My playlist moves on to “Me Myself and I,” by De La Soul and then “King of Rock” by Run–D.M.C., a group probably better known for their song “It’s Tricky.”

The next song, “Just a Friend,” by Biz Markie, describes a man who is, tragically, cheated on pretty severely. The devil is in the details for Biz Markie, as he leaves no small moment out of the story, describing asking for directions on a college campus, filling out a visitors form, and beat-boxing with his girl. The iconic chorus is decidedly outside the vocal range of Biz Markie, which is both alarming and endearing. The rhymes in this song are comically stretched. It features lines like

“Let me tell ya a story of my situation

I was talkin’ to this girl from the U.S. nation”

Next is “The Breaks,” by Kurtis Blow, which is a standard lament of when things don’t go well, like when the IRS wants to know why you’ve claimed your cat.

The next song is “Roxanne’s Revenge” by Roxanne Shante. This is a standard diss track born out of conflict. The Hip-Hop group UTFO wrote a song called “Roxanne, Roxanne,” where they diss on a girl who has refused each of the member’s advances. Roxanne Shante, then a 14-year-old, asked a radio station if she could write a response track against UTFO. This triggered what is known as the “Roxanne Wars,” a series of rap songs written either on Roxanne Shante or UTFO’s side. It’s a pretty heavy diss track, and she doesn’t pull a lot of punches.

Next is Supersonic by J.J. Fad, a female power trio.

If you’ve ever felt burdened by being short (I’ll be honest, I haven’t) “I Wish,” by Skee-Lo, will resonate with you. Here Skee-Lo raps about what he wishes he could have, in particular, height. The iconic line reads “I wish I was a little bit taller, I wish I was a baller, I wish I had a girl who looked good, I would call her.” It’s one of my favorites.

Next Skee-Lo takes us to more serious matters with “Top Of The Stairs,” describing people as sycophantic and the world as power-driven. It’s a bleak but interesting look at the nature of power and loyalty.

Slick Rick, the eye-patched storyteller, tells a “Children’s Story” with the next song, describing a young man led astray by crime to a violent and perhaps undeserved death. It’s presented in a comic setting, but quickly gains gravity, becoming an examination of a tragic loss of life.   

“The Message,” by Grandmaster Flash and the Furious Five, has many of the same themes of Slick Rick, but provides a more diverse set of examples.
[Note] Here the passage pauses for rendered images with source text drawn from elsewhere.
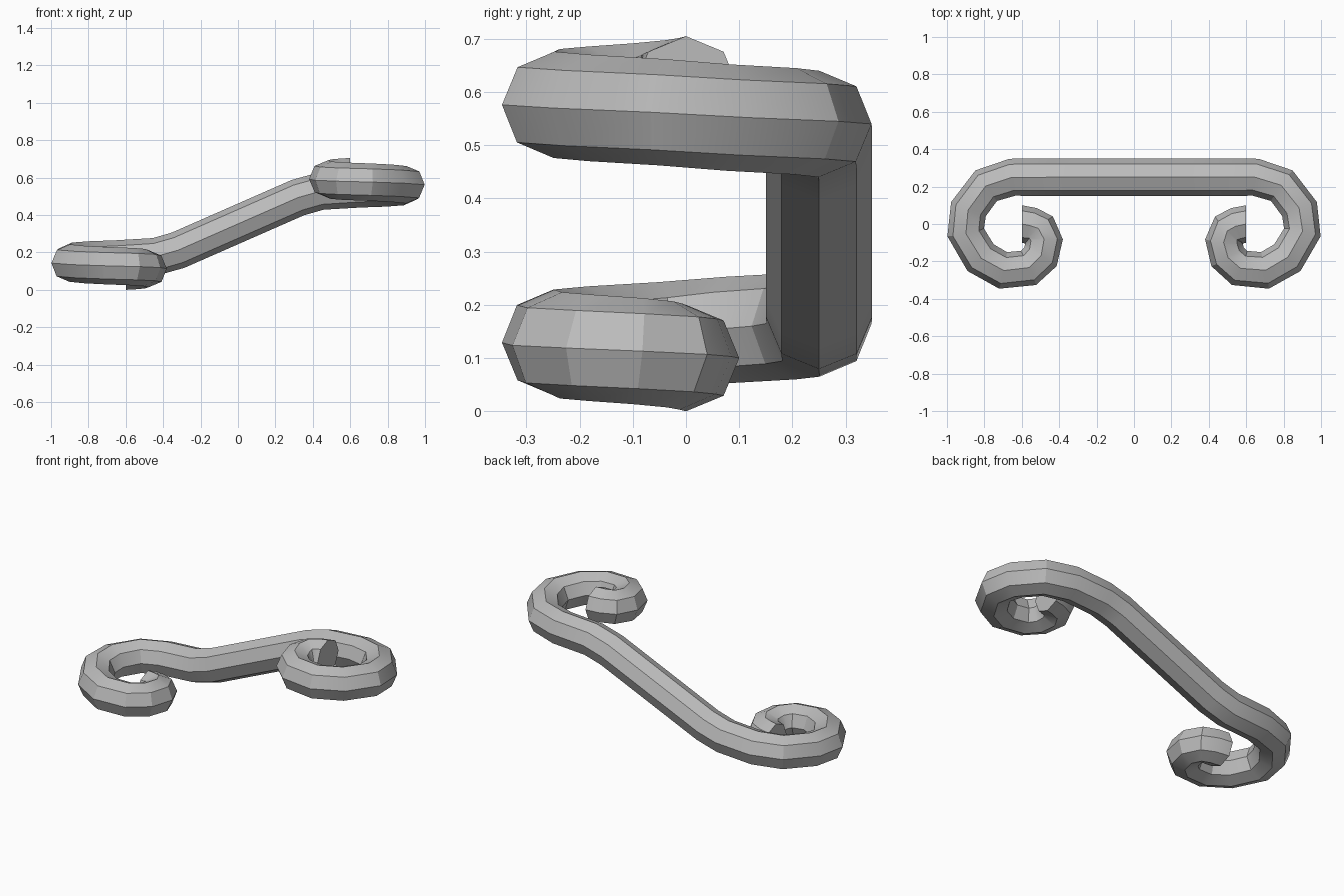
import bpy, bmesh
from math import cos, sin, tau
from mathutils import Vector

if "Cube" in bpy.data.objects:
    bpy.data.objects.remove(bpy.data.objects["Cube"])

RADIUS, SIDES, HEIGHT = 0.1, 8, 0.705

metal = bpy.data.materials.new("grey metal")
metal.use_nodes = True
grey = (0.5, 0.5, 0.5, 1)
metal.diffuse_color = grey
metal.node_tree.nodes["Principled BSDF"].inputs["Base Color"].default_value = grey

# Centre line of the upper half: slanted bar, then a slowly rising scroll
half = [Vector(p) for p in (
    (0.32, 0.25, 0.493), (0.44, 0.25, 0.527), (0.65, 0.25, 0.54),
    (0.79, 0.205, 0.545), (0.885, 0.08, 0.552), (0.9, -0.045, 0.562),
    (0.82, -0.18, 0.57), (0.70, -0.248, 0.576), (0.565, -0.235, 0.581),
    (0.5, -0.175, 0.586), (0.48, -0.09, 0.592), (0.505, -0.03, 0.598),
    (0.55, -0.01, 0.602), (0.6, 0, 0.605))]

# The lower half is the upper one turned half way round the y axis
path = [Vector((-p.x, p.y, HEIGHT - p.z)) for p in reversed(half)] + half


def sweep(name, path):
    """Sweep an octagon along the path and cap both ends."""
    bm = bmesh.new()
    rings = []
    last = len(path) - 1
    for i, p in enumerate(path):
        before = (p - path[i - 1]).normalized() if i > 0 else Vector()
        after = (path[i + 1] - p).normalized() if i < last else Vector()
        tangent = (before + after).normalized()
        if i in (0, last):
            tangent = Vector((1, 0, 0))
        side = tangent.cross(Vector((0, 0, 1))).normalized()
        up = side.cross(tangent)
        rings.append([bm.verts.new(p + RADIUS * (side * cos(tau * k / SIDES) + up * sin(tau * k / SIDES)))
                      for k in range(SIDES)])
    for a, b in zip(rings, rings[1:]):
        for k in range(SIDES):
            n = (k + 1) % SIDES
            bm.faces.new((a[k], a[n], b[n], b[k]))
    bm.faces.new(rings[0][::-1])
    bm.faces.new(rings[-1])
    bmesh.ops.recalc_face_normals(bm, faces=bm.faces)
    mesh = bpy.data.meshes.new(name)
    bm.to_mesh(mesh)
    bm.free()
    obj = bpy.data.objects.new(name, mesh)
    bpy.context.collection.objects.link(obj)
    mesh.materials.append(metal)
    return obj


# Scrolled handle, smooth along its length with crisp octagon edges
handle = sweep("scroll_handle", path)
bpy.context.view_layer.objects.active = handle
handle.select_set(True)
bpy.ops.object.shade_smooth_by_angle(angle=0.524)
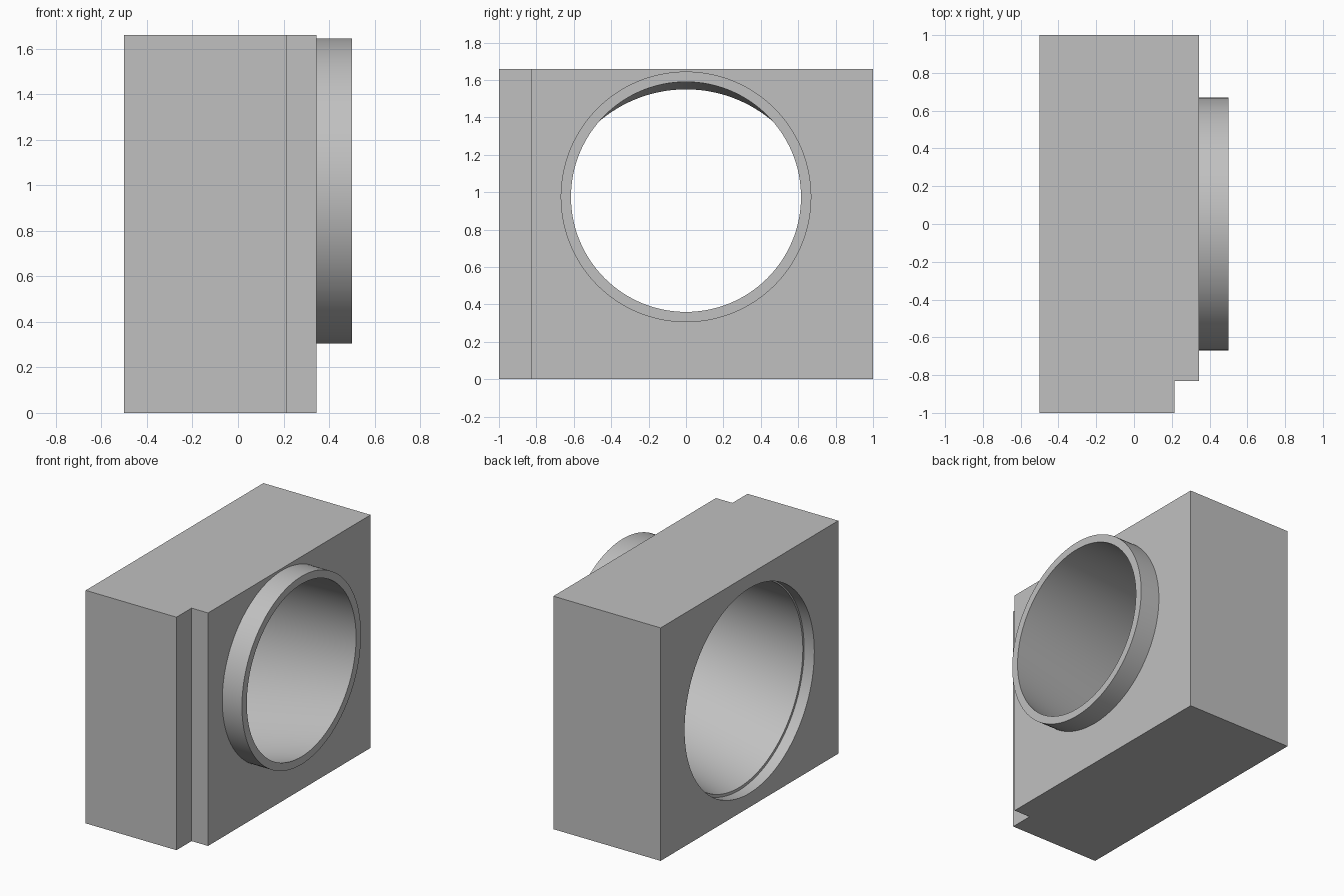
import bpy, bmesh, math

cube = bpy.data.objects.get("Cube")
if cube:
    bpy.data.objects.remove(cube, do_unlink=True)

SEGMENTS = 128

grey = bpy.data.materials.new("plain_grey")
grey.use_nodes = True
colour = (0.53, 0.53, 0.53, 1)
grey.diffuse_color = colour
grey.node_tree.nodes["Principled BSDF"].inputs["Base Color"].default_value = colour


def loft(name, loops):
    """Capped solid skinned through matching loops of points."""
    bm = bmesh.new()
    rows = [[bm.verts.new(p) for p in loop] for loop in loops]
    count = len(rows[0])
    for a, b in zip(rows, rows[1:]):
        for i in range(count):
            j = (i + 1) % count
            bm.faces.new((a[i], a[j], b[j], b[i]))
    bm.faces.new(rows[0])
    bm.faces.new(rows[-1])
    bmesh.ops.recalc_face_normals(bm, faces=bm.faces)
    mesh = bpy.data.meshes.new(name)
    bm.to_mesh(mesh)
    bm.free()
    mesh.materials.append(grey)
    obj = bpy.data.objects.new(name, mesh)
    bpy.context.collection.objects.link(obj)
    return obj


def circle(x, z, r):
    angles = [2 * math.pi * i / SEGMENTS for i in range(SEGMENTS)]
    return [(x, r * math.cos(a), z + r * math.sin(a)) for a in angles]


def combine(target, tool, operation):
    """Apply a boolean and discard the tool."""
    mod = target.modifiers.new(operation.lower(), "BOOLEAN")
    mod.operation = operation
    mod.solver = "EXACT"
    mod.object = tool
    bpy.ops.object.select_all(action="DESELECT")
    bpy.context.view_layer.objects.active = target
    target.select_set(True)
    bpy.ops.object.modifier_apply(modifier=mod.name)
    bpy.data.objects.remove(tool, do_unlink=True)


# Block with a rebated front corner
outline = [(-0.5, -1), (0.215, -1), (0.215, -0.83), (0.345, -0.83), (0.345, 1), (-0.5, 1)]
housing = loft("housing", [[(x, y, z) for x, y in outline] for z in (0, 1.66)])

# Raised round collar
collar = loft("collar", [circle(0.2, 0.975, 0.67), circle(0.5, 0.975, 0.67)])
combine(housing, collar, "UNION")

# Shallow counterbore, then a duct tapering upward to the collar mouth
bore = loft("bore_cutter", [
    circle(-0.6, 0.83, 0.73),
    circle(-0.42, 0.83, 0.73),
    circle(-0.42, 0.835, 0.715),
    circle(0.5, 0.975, 0.615),
    circle(0.6, 0.975, 0.615),
])
bore.hide_render = True
combine(housing, bore, "DIFFERENCE")

bpy.ops.object.shade_smooth_by_angle(angle=math.radians(30))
The world is a mess, and we have to try hard to fight against a broken system.

The famous “Gangsta’s Paradise,” by Coolio, is a compelling cry from the streets, as Coolio describes the violent and meaningless life of violence that many in crime-ridden areas face, ending with a haunting statement that if those in these situations cannot learn, how can they be taught? It’s a grim look at the world but an important perspective.

The next three songs are by 2Pac. Dear Mama is dedicated to, obviously, his mother. Alongside the themes of maternal love, this song also highlights the many social problems that Shakur faced growing up, including a “coward” father who left him, and the introduction of crack cocaine to his community. This song portrays a son’s devoted love to his mother in the midst of the despair-filled “Gangsta’s Paradise” of Coolio.

“Keep Ya Head Up” is an example of 2Pac using his art to encourage and promote virtue in his community, calling for perseverance and praising the women of his world.

The last song on the playlist, also by 2Pac, is “Changes.” This song is a sobering look at forces that Shakur describes as oppressing and harming the African American community. It is a both nuanced and emotional appeal for change in a world that seems to be calloused and blind.

What began as a sort of joke between me and my roommate led me to compelling narratives, perceptive societal critique, and a new genre. While Hip-Hop may seem primarily like a good way to pump up a party, I would encourage you to investigate the more foundational and compelling aspects of the genre. It’s a thoughtful world, and one that has important things to say.

About Luke Brake 36 Articles
Luke Brake is an English major in the Union University class of 2017. He is the Cardinal & Cream's News editor and Arts and Entertainment co-editor. Luke loves poetry and wants to be a knight when he grows up.